# Magnetic dipole moment energy question

1. Feb 6, 2013

### facenian

Hello, I have this problem. I calculated the dipole energy of a dipole moment in an external field using the equation $U_m=\frac{1}{2}\int\vec{A}\vec{J}dr^3=\frac{1}{2} \vec{\mu}.\vec{B}$ however when the force on a dipole is calculated using $\int\vec{J}\times\vec{B}dr^3$ the formula obteined for the energy is $-\vec{\mu}.\vec{B}$
I don't understand the difference, are they supposed to be defferent?

2. Feb 6, 2013

### Meir Achuz

The 1/2 in your first equation arises because the integral is over all current distributions. The 1/2 takes care of double counting that takes place in that case.
The B field in the second equation is due to only external currents (not part of mu), so the 1/2 does not arise.

The + sign in the first equation is due to the fact that the current is kept constant by an EMF source that provides energy to keep the current constant. Then, the force is given by +grad U. In the second equation, no energy is supplied, so F= -grad U.
Each case thus gives the same force.

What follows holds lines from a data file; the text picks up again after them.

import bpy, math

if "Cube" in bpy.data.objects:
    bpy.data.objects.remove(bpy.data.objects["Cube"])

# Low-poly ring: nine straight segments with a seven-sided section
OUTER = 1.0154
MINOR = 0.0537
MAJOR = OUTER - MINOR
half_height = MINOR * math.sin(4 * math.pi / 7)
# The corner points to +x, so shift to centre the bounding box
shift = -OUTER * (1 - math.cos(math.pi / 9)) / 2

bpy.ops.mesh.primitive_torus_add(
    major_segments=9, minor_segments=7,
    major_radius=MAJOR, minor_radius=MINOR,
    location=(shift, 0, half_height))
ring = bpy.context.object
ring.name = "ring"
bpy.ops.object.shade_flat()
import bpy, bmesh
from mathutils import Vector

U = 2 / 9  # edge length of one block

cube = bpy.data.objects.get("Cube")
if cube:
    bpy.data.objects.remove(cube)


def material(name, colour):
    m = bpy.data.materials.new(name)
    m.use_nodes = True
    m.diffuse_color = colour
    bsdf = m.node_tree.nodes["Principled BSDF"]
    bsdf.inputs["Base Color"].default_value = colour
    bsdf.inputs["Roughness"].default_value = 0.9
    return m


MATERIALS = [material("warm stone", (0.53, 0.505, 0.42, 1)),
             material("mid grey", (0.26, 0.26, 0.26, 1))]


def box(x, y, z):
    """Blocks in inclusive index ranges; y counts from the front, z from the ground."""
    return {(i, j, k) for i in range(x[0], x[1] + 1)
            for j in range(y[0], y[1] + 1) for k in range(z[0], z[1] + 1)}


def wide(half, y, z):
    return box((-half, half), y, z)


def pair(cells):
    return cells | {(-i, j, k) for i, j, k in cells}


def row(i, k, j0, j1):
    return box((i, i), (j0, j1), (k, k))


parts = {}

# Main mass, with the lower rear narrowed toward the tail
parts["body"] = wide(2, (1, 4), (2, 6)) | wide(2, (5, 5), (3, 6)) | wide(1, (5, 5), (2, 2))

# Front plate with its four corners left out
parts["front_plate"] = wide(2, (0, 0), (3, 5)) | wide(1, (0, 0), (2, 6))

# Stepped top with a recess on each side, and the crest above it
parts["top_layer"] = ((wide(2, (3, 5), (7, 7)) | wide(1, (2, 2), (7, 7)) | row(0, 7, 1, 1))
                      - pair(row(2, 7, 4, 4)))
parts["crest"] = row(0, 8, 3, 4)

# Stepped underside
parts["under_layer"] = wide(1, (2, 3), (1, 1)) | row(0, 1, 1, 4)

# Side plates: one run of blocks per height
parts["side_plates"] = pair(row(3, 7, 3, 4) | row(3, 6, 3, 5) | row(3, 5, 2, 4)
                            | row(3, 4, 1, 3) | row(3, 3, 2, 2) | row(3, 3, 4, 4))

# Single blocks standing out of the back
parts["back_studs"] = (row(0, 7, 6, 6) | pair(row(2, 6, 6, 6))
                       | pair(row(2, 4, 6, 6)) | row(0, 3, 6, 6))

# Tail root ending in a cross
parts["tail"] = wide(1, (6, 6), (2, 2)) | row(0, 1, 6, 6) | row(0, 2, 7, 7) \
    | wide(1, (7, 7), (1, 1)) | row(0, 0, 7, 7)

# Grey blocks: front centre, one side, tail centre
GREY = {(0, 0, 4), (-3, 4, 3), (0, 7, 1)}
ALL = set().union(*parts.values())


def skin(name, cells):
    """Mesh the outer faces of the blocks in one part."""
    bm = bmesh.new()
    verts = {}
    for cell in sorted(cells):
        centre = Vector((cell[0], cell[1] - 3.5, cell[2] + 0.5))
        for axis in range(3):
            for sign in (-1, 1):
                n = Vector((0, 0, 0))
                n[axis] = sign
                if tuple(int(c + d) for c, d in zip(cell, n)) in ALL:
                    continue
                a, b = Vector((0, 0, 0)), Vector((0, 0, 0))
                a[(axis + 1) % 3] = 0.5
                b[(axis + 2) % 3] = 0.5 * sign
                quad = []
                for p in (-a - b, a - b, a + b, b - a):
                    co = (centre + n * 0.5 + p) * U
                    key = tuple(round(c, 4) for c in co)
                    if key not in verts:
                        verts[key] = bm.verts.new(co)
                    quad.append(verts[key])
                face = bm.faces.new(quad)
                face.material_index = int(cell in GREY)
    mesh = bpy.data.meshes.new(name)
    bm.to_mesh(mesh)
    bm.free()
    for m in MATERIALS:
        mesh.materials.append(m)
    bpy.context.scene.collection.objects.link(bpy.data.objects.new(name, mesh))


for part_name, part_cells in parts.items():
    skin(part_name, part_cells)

You can look at <http://arxiv.org/pdf/0707.3421.pdf>

3. Feb 6, 2013

### facenian

Thanks, I will take a look